Sunday, December 20, 2020

Bill Mitchell — More evidence against the ‘trickle down’ orthodoxy in macroeconomics

On December 10, 2014, I wrote this blog post – Trickle down economics – the evidence is damning. The discussion was about how inequality undermines growth and that redistribution of national income towards higher income groups does not stimulate income growth for lower income groups. It provided evidence that destroys the basic tenets of mainstream economics and supports a wider social and economic involvement of government in the provision of public services and infrastructure, particularly to low income groups. The ‘trickle down’ fiction was propagated in the late 1970s and early 1980s by the likes of Margaret Thatcher and Ronald Reagan and dovetailed with the emerging dominance of supply-side thinking. Behind ‘trickle-down’ was a nasty neo-liberal plot to undermine state activity and rewind the gains made by the workers under the welfare states and unionism over the course of the C20th. Now a new report from researchers at the London School of Economics – The Economic Consequences of Major Tax Cuts for the Rich – repeats the evidence, and, perhaps because we are further down the road in realising how deficient mainstream macroeconomics is, new evidence of something that we have known since the ideas first came out of the sewers, might push the paradigm shift a little further.
Count on the mainstream to argue that it's because tax cuts have not been deep enough.

Bill Mitchell – billy blog
More evidence against the ‘trickle down’ orthodoxy in macroeconomics
Bill Mitchell | Professor in Economics and Director of the Centre of Full Employment and Equity (CofFEE), at University of Newcastle, NSW, Australia
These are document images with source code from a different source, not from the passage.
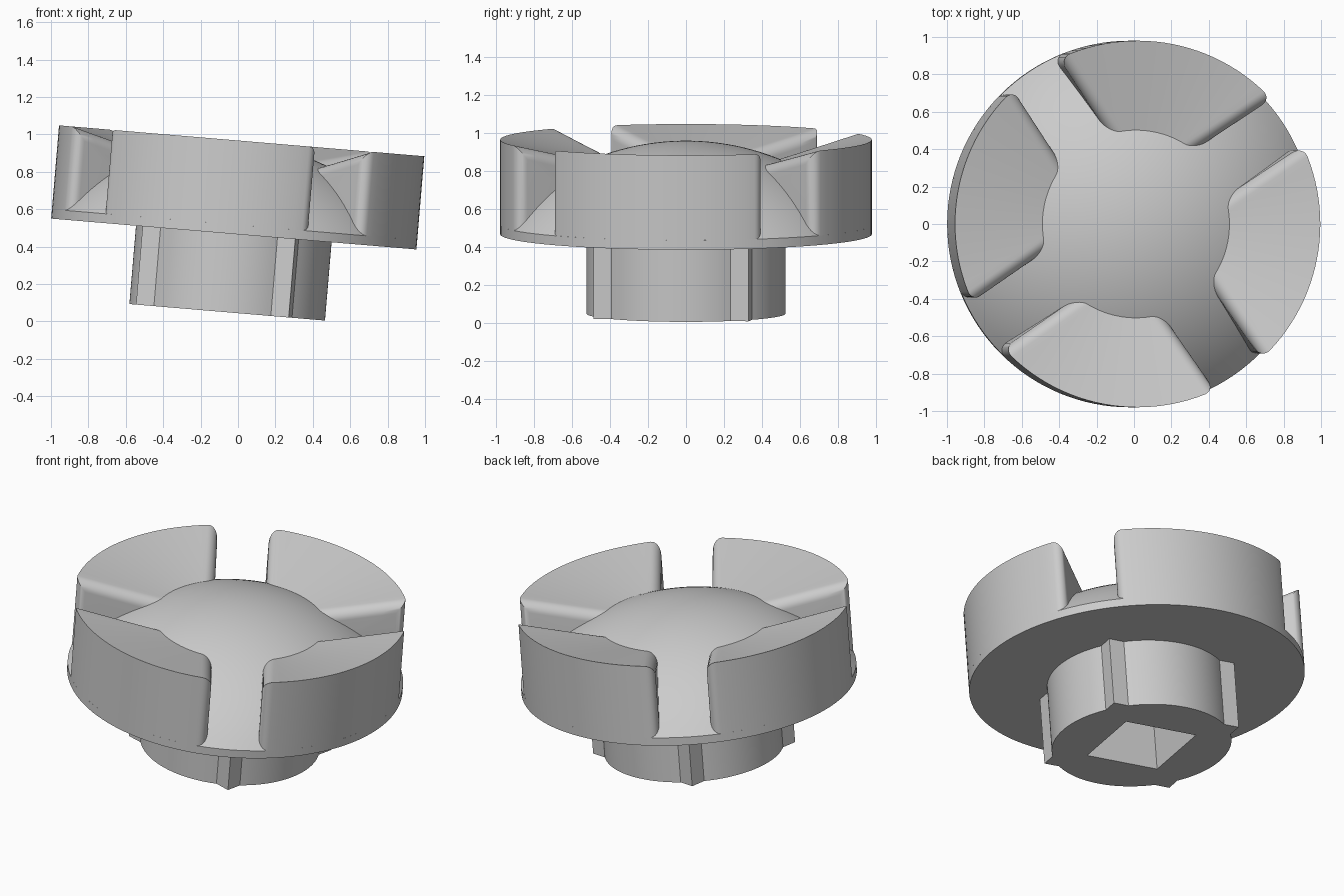
import bpy, bmesh
from math import sin, cos, asin, sqrt, pi, radians
from mathutils import Matrix

cube = bpy.data.objects.get("Cube")
if cube:
    bpy.data.objects.remove(cube, do_unlink=True)

R = 0.98             # disc radius
RIM = 0.05           # disc edge thickness
DOME = 0.49          # dome peak height above the disc underside
SLOT = 0.15          # half width of a slot
FILLET = 0.06        # rounding of the lug ends
STEM_R, STEM_H = 0.525, 0.42
AIM = radians(34)    # direction of the first slot
TILT = Matrix.Translation((-0.0225, 0, 0.467)) @ Matrix.Rotation(radians(4.83), 4, 'Y')

grey = bpy.data.materials.new("light_grey")
grey.use_nodes = True
grey.diffuse_color = (0.6, 0.6, 0.6, 1)
grey.node_tree.nodes["Principled BSDF"].inputs["Base Color"].default_value = (0.6, 0.6, 0.6, 1)


def finish(obj, matrix):
    obj.data.materials.clear()
    obj.data.materials.append(grey)
    obj.matrix_world = matrix
    bpy.ops.object.select_all(action='DESELECT')
    obj.select_set(True)
    bpy.context.view_layer.objects.active = obj
    bpy.ops.object.shade_smooth_by_angle(angle=radians(30))


def add_mesh(name, bm, matrix):
    bmesh.ops.recalc_face_normals(bm, faces=bm.faces)
    mesh = bpy.data.meshes.new(name)
    bm.to_mesh(mesh)
    bm.free()
    obj = bpy.data.objects.new(name, mesh)
    bpy.context.collection.objects.link(obj)
    finish(obj, matrix)


# Domed disc, turned from a profile
drop = DOME - RIM
ball = (R * R + drop * drop) / (2 * drop)
profile = [(0, 0), (R, 0)]
for i in range(25):
    r = R * (1 - i / 24)
    profile.append((r, DOME - ball + sqrt(ball * ball - r * r)))
bm = bmesh.new()
verts = [bm.verts.new((r, 0, z)) for r, z in profile]
edges = [bm.edges.new(pair) for pair in zip(verts, verts[1:])]
bmesh.ops.spin(bm, geom=verts + edges, cent=(0, 0, 0), axis=(0, 0, 1),
               angle=2 * pi, steps=128, use_merge=True)
bmesh.ops.remove_doubles(bm, verts=bm.verts, dist=0.0001)
add_mesh("domed_disc", bm, TILT)


# Lugs: sectors between parallel-sided slots, with rounded ends
def lug_column(side, wall, inset, t=None):
    """Closed ring of points: top from inside to outside, then the bottom."""
    outer = R - inset
    points = []
    for i in range(7):
        r = 0.42 + (outer - 0.42) * i / 6
        half = pi / 4 - asin(wall / r)
        a = half * (side if t is None else t)
        points.append((r * cos(a), r * sin(a), 0.5 - 0.23 * (R - r) - inset))
    bottom = [(x, y, RIM) for x, y, z in (points[-1], points[0])]
    return points + bottom


def build_lug(name, matrix):
    ends = [(SLOT + FILLET * (1 - cos(a)), FILLET * (1 - sin(a)))
            for a in (pi / 2 * i / 8 for i in range(9))]
    columns = [lug_column(-1, w, d) for w, d in ends]
    columns += [lug_column(0, SLOT + FILLET, 0, -1 + i / 12) for i in range(1, 24)]
    columns += [lug_column(1, w, d) for w, d in reversed(ends)]
    bm = bmesh.new()
    rings = [[bm.verts.new(p) for p in column] for column in columns]
    for a, b in zip(rings, rings[1:]):
        for i in range(len(a)):
            j = (i + 1) % len(a)
            bm.faces.new((a[i], a[j], b[j], b[i]))
    bm.faces.new(rings[0])
    bm.faces.new(rings[-1])
    add_mesh(name, bm, matrix)


for n, name in enumerate(("back_lug", "left_side_lug", "front_lug", "right_side_lug")):
    turn = AIM + pi / 4 - n * pi / 2
    build_lug(name, TILT @ Matrix.Rotation(turn, 4, 'Z'))

# Stem: round outline with four pointed ribs and a square socket
outline = []
base = radians(7.5)
for k in range(4):
    outline.append((0.59, k * pi / 2))
    for i in range(25):
        outline.append((STEM_R, k * pi / 2 + base + (pi / 2 - 2 * base) * i / 24))
socket = [(0.33, k * pi / 2) for k in range(4)]

curve = bpy.data.curves.new("stem", 'CURVE')
curve.dimensions = '2D'
curve.fill_mode = 'BOTH'
curve.extrude = STEM_H / 2
for loop in (outline, socket):
    spline = curve.splines.new('POLY')
    spline.points.add(len(loop) - 1)
    spline.use_cyclic_u = True
    for point, (r, a) in zip(spline.points, loop):
        point.co = (r * cos(a), r * sin(a), 0, 1)
stem = bpy.data.objects.new("stem", curve)
bpy.context.collection.objects.link(stem)
bpy.ops.object.select_all(action='DESELECT')
stem.select_set(True)
bpy.context.view_layer.objects.active = stem
bpy.ops.object.convert(target='MESH')
stem = bpy.context.view_layer.objects.active
bm = bmesh.new()
bm.from_mesh(stem.data)
bmesh.ops.remove_doubles(bm, verts=bm.verts, dist=0.0001)
bmesh.ops.recalc_face_normals(bm, faces=bm.faces)
bm.to_mesh(stem.data)
bm.free()
finish(stem, TILT @ Matrix.Translation((0, 0, -STEM_H / 2)) @ Matrix.Rotation(AIM, 4, 'Z'))
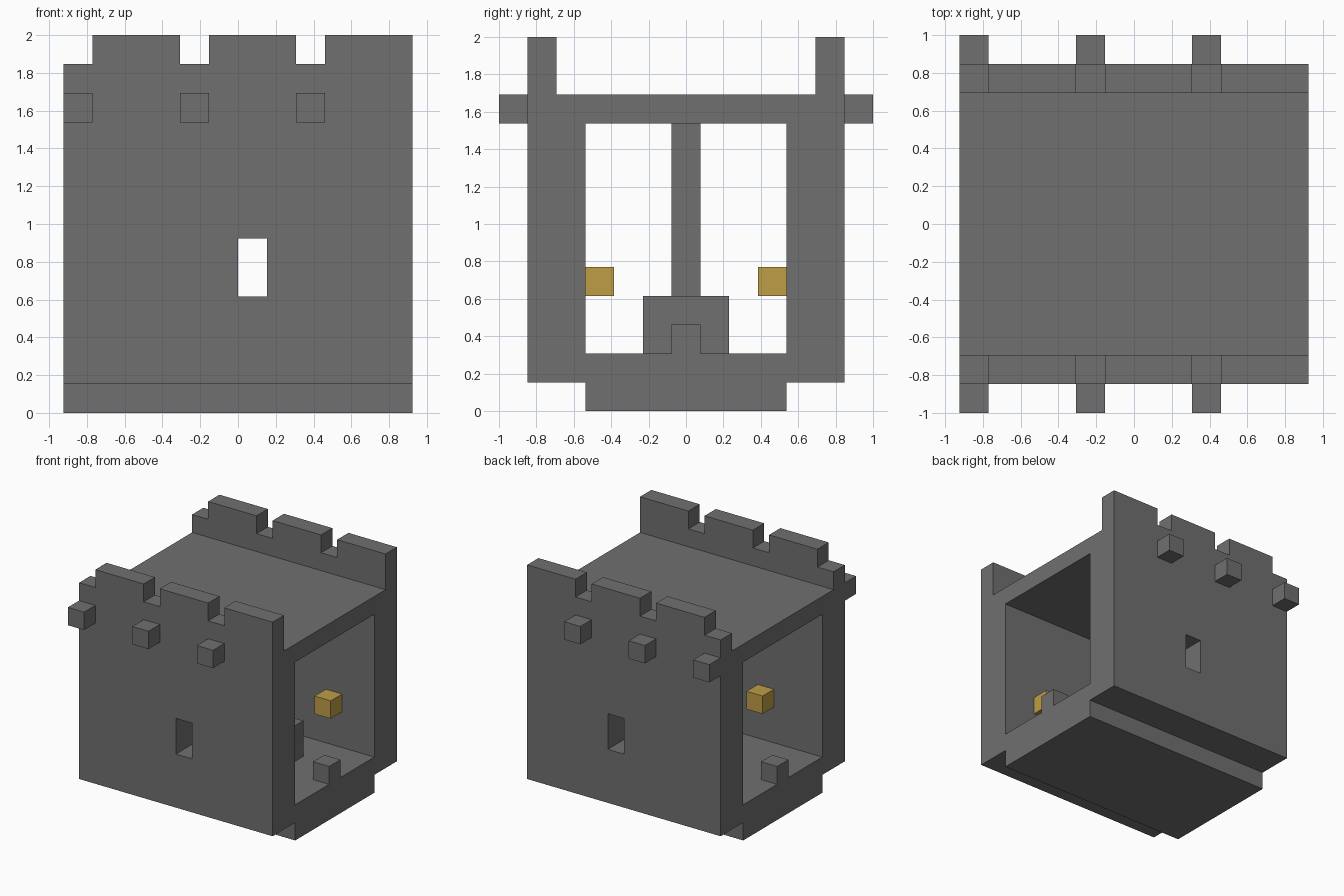
import bpy

U = 2 / 13  # one block

cube = bpy.data.objects.get("Cube")
if cube:
    bpy.data.objects.remove(cube, do_unlink=True)


def material(name, color):
    m = bpy.data.materials.new(name)
    m.use_nodes = True
    m.diffuse_color = color
    m.node_tree.nodes["Principled BSDF"].inputs["Base Color"].default_value = color
    return m


stone = material("stone grey", (0.163, 0.160, 0.166, 1))
gold = material("lamp gold", (0.52, 0.337, 0.063, 1))


def add_mesh(name, verts, faces, mat):
    me = bpy.data.meshes.new(name)
    me.from_pydata([[c * U for c in v] for v in verts], [], faces)
    me.materials.append(mat)
    ob = bpy.data.objects.new(name, me)
    bpy.context.collection.objects.link(ob)
    return ob


def extrude_x(name, profile, x0, x1, mat=stone):
    """Extrude a counter-clockwise (y, z) profile along x."""
    n = len(profile)
    verts = [(x, y, z) for x in (x0, x1) for y, z in profile]
    faces = [list(range(n))[::-1], list(range(n, 2 * n))]
    faces += [[i, (i + 1) % n, (i + 1) % n + n, i + n] for i in range(n)]
    return add_mesh(name, verts, faces, mat)


def box(name, x, y, z, mat=stone):
    return extrude_x(name, [(y[0], z[0]), (y[1], z[0]), (y[1], z[1]), (y[0], z[1])], *x, mat)


def cut(target, x, y, z):
    cutter = box("cutter", x, y, z)
    cutter.hide_render = True
    mod = target.modifiers.new("cut", "BOOLEAN")
    mod.operation, mod.solver, mod.object = "DIFFERENCE", "EXACT", cutter
    bpy.context.view_layer.update()
    result = target.evaluated_get(bpy.context.evaluated_depsgraph_get())
    me = bpy.data.meshes.new_from_object(result)
    target.modifiers.clear()
    target.data = me
    bpy.data.objects.remove(cutter, do_unlink=True)


# Gatehouse shell: stepped foot, thick walls, flat roof and parapets
half = [(3.5, 0), (3.5, 1), (5.5, 1), (5.5, 13), (4.5, 13), (4.5, 11)]
shell = extrude_x("gatehouse_shell", half + [(-y, z) for y, z in reversed(half)], -6, 6)

# Passage through the middle, window through both walls
cut(shell, (-7, 7), (-3.5, 3.5), (2, 10))
cut(shell, (0, 1), (-7, 7), (4, 6))

# Battlement gaps with a corbel below each one
for i, x in enumerate((-6, -2, 2)):
    cut(shell, (x - (i == 0), x + 1), (-7, 7), (12, 14))
    box(f"corbel_front_{i}", (x, x + 1), (-6.5, -5.5), (10, 11))
    box(f"corbel_back_{i}", (x, x + 1), (5.5, 6.5), (10, 11))

# Joined plinth with two pillars up to the ceiling
box("pillar_plinth", (-2, 3), (-1.5, 1.5), (2, 4))
for x in (-1, 1):
    box("pillar", (x, x + 1), (-0.5, 0.5), (4, 10))

# Stop block at each passage end
for x in (-6, 5):
    box("stop_block", (x, x + 1), (-0.5, 0.5), (2, 3))

# Wall lamps inside the passage
for x in (-3, 3):
    for y in (-3.5, 2.5):
        box("wall_lamp", (x, x + 1), (y, y + 1), (4, 5), gold)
1 comment:

Matt Franko said...

There’s a lot of Darwin in “trickle down!”... there is hierarchy... verticality...

All the Darwin people should be in agreement with it..